When I take a OneLife Tours group into the 850 year old Notre Dame Cathedral in Paris, I like to tell some of the great stories from the church’s history. But I also want my travelers to get in “touch” with history. Inside, at the back of this gothic enormity, I take them to one of the huge stone pillars. And I invite them to touch it. And to imagine the hands that quarried these stones, that carefully chipped them into this shape, and placed them at the base of the column. To realize that those people lived, worked and died here, in history, and that those who placed the stones we can actually touch would not have lived to see their work completed (in fact even their great-grandchildren would not have seen this – the cathedral took 200 years to build!) This is history. This is being in history.

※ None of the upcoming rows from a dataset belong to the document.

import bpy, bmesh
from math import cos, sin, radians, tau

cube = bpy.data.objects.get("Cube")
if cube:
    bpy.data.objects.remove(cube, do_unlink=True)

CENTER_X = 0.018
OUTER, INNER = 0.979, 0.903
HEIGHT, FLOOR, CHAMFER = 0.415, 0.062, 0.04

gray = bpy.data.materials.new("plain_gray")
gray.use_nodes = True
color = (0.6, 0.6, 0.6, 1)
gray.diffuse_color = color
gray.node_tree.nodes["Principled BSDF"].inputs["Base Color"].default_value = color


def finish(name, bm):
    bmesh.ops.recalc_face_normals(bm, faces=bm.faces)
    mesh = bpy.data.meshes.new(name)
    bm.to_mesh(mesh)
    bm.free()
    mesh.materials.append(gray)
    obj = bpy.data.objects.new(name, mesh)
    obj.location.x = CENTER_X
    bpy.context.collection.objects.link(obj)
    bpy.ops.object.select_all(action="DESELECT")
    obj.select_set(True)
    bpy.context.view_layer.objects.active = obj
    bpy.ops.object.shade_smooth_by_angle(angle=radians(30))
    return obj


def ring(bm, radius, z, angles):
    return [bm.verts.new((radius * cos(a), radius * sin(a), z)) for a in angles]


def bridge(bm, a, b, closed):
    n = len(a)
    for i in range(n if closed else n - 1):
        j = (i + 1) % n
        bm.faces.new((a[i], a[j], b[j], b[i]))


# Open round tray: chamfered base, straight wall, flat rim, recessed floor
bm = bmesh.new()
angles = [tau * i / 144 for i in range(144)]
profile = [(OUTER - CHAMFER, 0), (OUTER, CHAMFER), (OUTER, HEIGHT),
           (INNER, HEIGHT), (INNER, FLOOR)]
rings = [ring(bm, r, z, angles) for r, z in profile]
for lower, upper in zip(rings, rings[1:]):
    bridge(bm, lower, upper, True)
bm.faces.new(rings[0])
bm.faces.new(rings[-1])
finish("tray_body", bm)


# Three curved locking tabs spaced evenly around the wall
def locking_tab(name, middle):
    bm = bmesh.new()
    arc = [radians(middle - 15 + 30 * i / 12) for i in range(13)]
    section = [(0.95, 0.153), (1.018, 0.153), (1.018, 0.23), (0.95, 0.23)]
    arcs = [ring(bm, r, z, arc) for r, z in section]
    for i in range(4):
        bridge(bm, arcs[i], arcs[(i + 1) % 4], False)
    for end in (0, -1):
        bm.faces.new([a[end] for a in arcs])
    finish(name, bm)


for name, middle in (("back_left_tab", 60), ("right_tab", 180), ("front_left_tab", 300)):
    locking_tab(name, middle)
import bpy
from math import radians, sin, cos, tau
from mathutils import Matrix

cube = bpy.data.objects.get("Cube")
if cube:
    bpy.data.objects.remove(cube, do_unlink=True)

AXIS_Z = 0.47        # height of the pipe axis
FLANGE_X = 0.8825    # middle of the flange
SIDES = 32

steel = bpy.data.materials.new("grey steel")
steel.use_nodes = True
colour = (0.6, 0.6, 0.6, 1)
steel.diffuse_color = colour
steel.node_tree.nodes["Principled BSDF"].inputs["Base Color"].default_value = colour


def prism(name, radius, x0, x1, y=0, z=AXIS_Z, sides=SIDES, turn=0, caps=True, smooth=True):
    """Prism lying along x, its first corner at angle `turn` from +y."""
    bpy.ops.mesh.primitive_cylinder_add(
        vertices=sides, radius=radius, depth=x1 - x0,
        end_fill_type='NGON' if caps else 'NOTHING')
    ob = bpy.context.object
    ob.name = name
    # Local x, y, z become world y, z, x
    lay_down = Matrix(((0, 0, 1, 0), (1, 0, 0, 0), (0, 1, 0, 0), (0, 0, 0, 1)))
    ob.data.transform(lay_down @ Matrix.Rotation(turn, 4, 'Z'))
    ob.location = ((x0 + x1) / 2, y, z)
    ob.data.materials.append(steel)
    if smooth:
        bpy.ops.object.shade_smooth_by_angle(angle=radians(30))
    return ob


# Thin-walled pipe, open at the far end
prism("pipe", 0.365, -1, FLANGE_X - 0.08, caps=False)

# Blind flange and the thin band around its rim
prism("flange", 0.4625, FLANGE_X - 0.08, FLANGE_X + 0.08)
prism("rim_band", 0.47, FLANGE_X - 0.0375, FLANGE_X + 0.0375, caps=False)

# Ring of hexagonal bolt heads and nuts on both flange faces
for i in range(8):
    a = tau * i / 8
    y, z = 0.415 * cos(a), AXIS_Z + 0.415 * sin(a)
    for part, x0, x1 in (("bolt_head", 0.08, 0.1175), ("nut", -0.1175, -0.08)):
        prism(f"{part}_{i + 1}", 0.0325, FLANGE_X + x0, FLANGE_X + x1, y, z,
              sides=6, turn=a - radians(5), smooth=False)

|Hungarian photographer Ablak Múltra forces people to “be in history” by overlaying old photographs over new images captured in the same place. The results can be stunning!|